What is ethical eating? How do we want to engage this issue at UUCA? Ethical eating can mean many different things to us individually, and in a diverse spiritual community the topic is bound to engage us in different ways. The UUA 2008 General Assembly selected “Ethical Eating: Food and Environmental Justice” as the new Congregational Study Action Issue – this has sparked an association-wide effort to explore the hidden ways our food choices impact our communities and our world. While we certainly engage with this topic in the life, justice work, and worship of our congregation, is there more to do and learn?

To name just a few of these efforts at UUCA: we have an active community supported agriculture program, the Progressive Preschool and UUCA Summer Camp are very intentional about food choice, and we actively compost and recycle.
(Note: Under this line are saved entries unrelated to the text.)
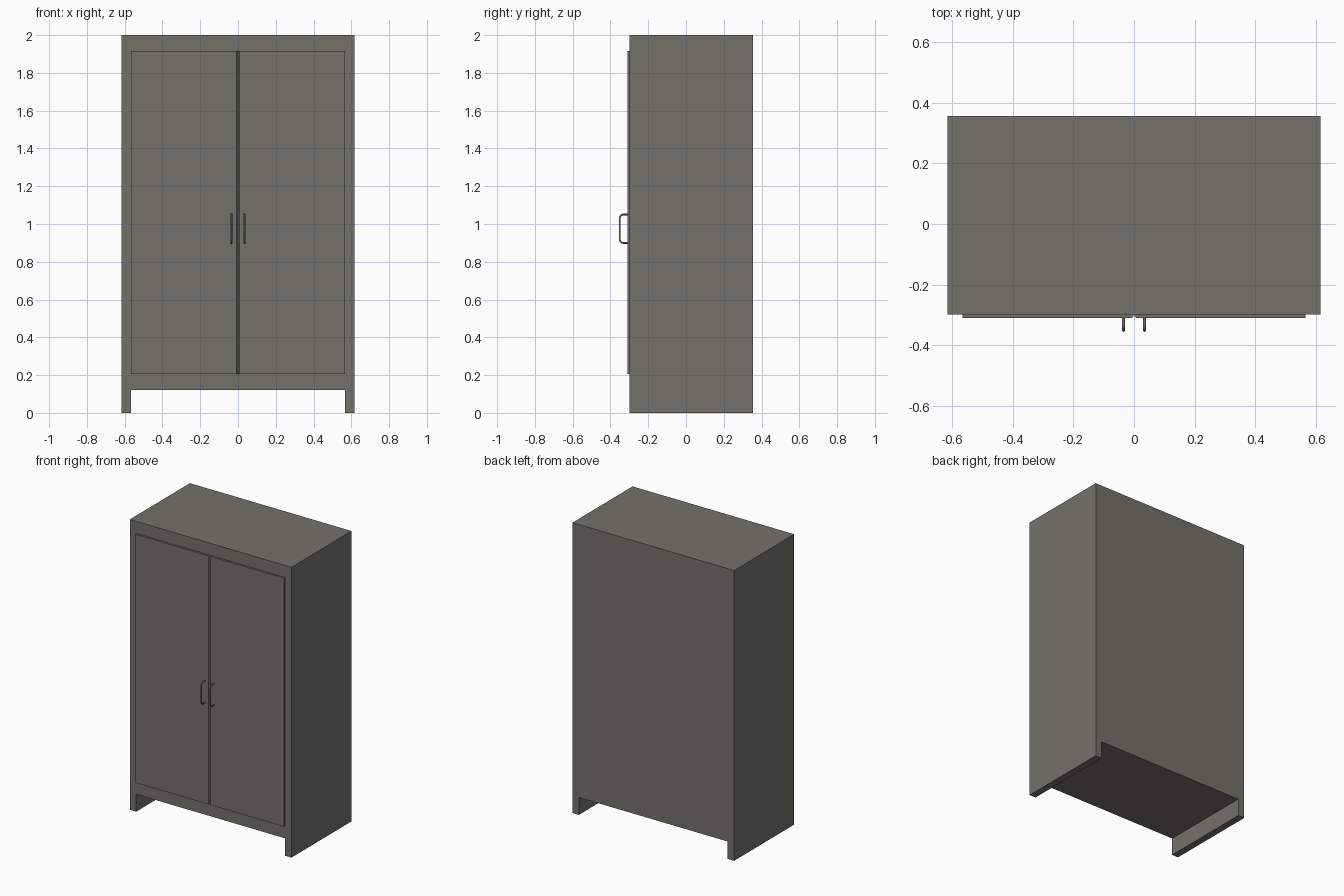
import bpy, bmesh, math
from mathutils import Vector

if "Cube" in bpy.data.objects:
    bpy.data.objects.remove(bpy.data.objects["Cube"])

grey = bpy.data.materials.new("warm_grey_paint")
grey.diffuse_color = (0.17, 0.165, 0.145, 1)
grey.use_nodes = True
grey.node_tree.nodes["Principled BSDF"].inputs["Base Color"].default_value = grey.diffuse_color


def extrude_profile(name, points, offset):
    """Fill a closed outline and sweep it along offset."""
    bm = bmesh.new()
    face = bm.faces.new([bm.verts.new(p) for p in points])
    ext = bmesh.ops.extrude_face_region(bm, geom=[face], use_keep_orig=True)
    moved = [v for v in ext["geom"] if isinstance(v, bmesh.types.BMVert)]
    bmesh.ops.translate(bm, verts=moved, vec=offset)
    bmesh.ops.recalc_face_normals(bm, faces=bm.faces)
    mesh = bpy.data.meshes.new(name)
    bm.to_mesh(mesh)
    bm.free()
    mesh.materials.append(grey)
    obj = bpy.data.objects.new(name, mesh)
    bpy.context.collection.objects.link(obj)
    return obj


def tube(name, path, radius, sides=12):
    """Round bar swept along a path lying in a plane of constant x."""
    bm = bmesh.new()
    rings = []
    for i, p in enumerate(path):
        t = (path[min(i + 1, len(path) - 1)] - path[max(i - 1, 0)]).normalized()
        u = Vector((1, 0, 0))
        v = t.cross(u)
        rings.append([bm.verts.new(p + radius * (math.cos(a) * u + math.sin(a) * v))
                      for a in (2 * math.pi * k / sides for k in range(sides))])
    for a, b in zip(rings, rings[1:]):
        for k in range(sides):
            n = (k + 1) % sides
            bm.faces.new((a[k], a[n], b[n], b[k])).smooth = True
    bm.faces.new(rings[0])
    bm.faces.new(rings[-1])
    bmesh.ops.recalc_face_normals(bm, faces=bm.faces)
    mesh = bpy.data.meshes.new(name)
    bm.to_mesh(mesh)
    bm.free()
    mesh.materials.append(grey)
    obj = bpy.data.objects.new(name, mesh)
    bpy.context.collection.objects.link(obj)
    return obj


# Cabinet body: front outline with side panels reaching the floor
W, LEG, FRONT, BACK = 0.616, 0.567, -0.298, 0.356
outline = [(-W, 0), (-LEG, 0), (-LEG, 0.12), (LEG, 0.12), (LEG, 0), (W, 0), (W, 2), (-W, 2)]
extrude_profile("cabinet_body", [(x, FRONT, z) for x, z in outline], Vector((0, BACK - FRONT, 0)))

# Handle path: a bar with two rounded corners
R, C = 0.005, 0.02
y_out, z_low, z_high = -0.351, 0.9, 1.05
path_yz = [(-0.308, z_low)]
for zc, start in ((z_low + C, -90), (z_high - C, 0)):
    for k in range(7):
        a = math.radians(start + 15 * k)
        path_yz.append((y_out + C - C * math.cos(a), zc + C * math.sin(a)))
path_yz.append((-0.308, z_high))

for side, s in (("left", -1), ("right", 1)):
    # Door slab, chamfered where the pair meets
    door = [(0.001, FRONT + 0.002), (0.001, -0.304), (0.008, -0.311), (0.567, -0.311), (0.567, FRONT + 0.002)]
    extrude_profile(side + "_door", [(s * x, y, 0.205) for x, y in door], Vector((0, 0, 1.712)))
    handle = tube(side + "_handle", [Vector((s * 0.035, y, z)) for y, z in path_yz], R)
UUCA Religious Education seriously engages this issue inside and outside of Sunday morning R.E. In fact, our 4th and 5th grade RE class UUCA service project this year is the Pancake Supper on Wednesday, February 25th. This year the Pancake Supper menu has changed from previous years in order to provide a more sustainable meal. This means using less processed foods, using local, organic, and seasonal ingredients where possible, and eating less meat. Proceeds from this Wonderful Wednesday dinner will go to the Atlanta Community Food Bank. We can be excited about the good work being done, and keep that energy going forward!

Also on Wednesday, February 25, 2009 from 7:30 PM to 8:30 PM in Room 213, please join us is an opportunity to access the Congregational Study Action Issue – Ethical Eating: Food and Environmental Justice for 2008–2012! There will also be discussion on how to further study and engage with this issue at UUCA. We hope that youth and adults will get involved with this effort. It is an issue that affects us all!

Ethical eating can be as broad as topics such as: access to food, animal and human rights, quality of food, environmental impacts of food production – the list goes on. It can also be as simple as where we shop, what choices we make in the grocery aisles, and to which candidates or causes we give our energy. One thing is definitely true, there is no ultimate answer on the definition of ethical eating. Be aware that this can be a loaded topic! Engaging with our friends and fellow congregants on this issue requires compassionate communication and listening. What we eat and how we eat can be deeply held practice and belief. Some of us have strong feelings on particular brands or shopping venues – how we spend our money can be both an ethical and spiritual decision. Unitarian Universalists are engaged in social justice, moral and ethical dialogues on a broad range of topics, and this is not done lightly. Making food choices are a natural part of our everyday lives. When you entangle that with ethics, spirituality, purse constraints, and any number of thoughts and emotions – the choices aren’t always simple.

Our 7th principle states, “Respect for the interdependent web of all existence of which we are a part.” I believe this asks us to understand that we are irrevocably connected. Being connected has implications of relationship, and it has implications of mutual consequence. The choices we make in our lives and how we live affects everyone and everything around us. While this might seem like a hefty weight or a guilty obligation, it can also be joyful engagement. Being a part of a larger system means that we can also make positive impacts, and I personally feel a part of something larger than myself. As we have seen in the current economic climate, the world is intimately connected for better or worse. Approaching ethical eating as a justice issue opens the door to thinking about the relationships we have not only with our planet and our food, but with one another.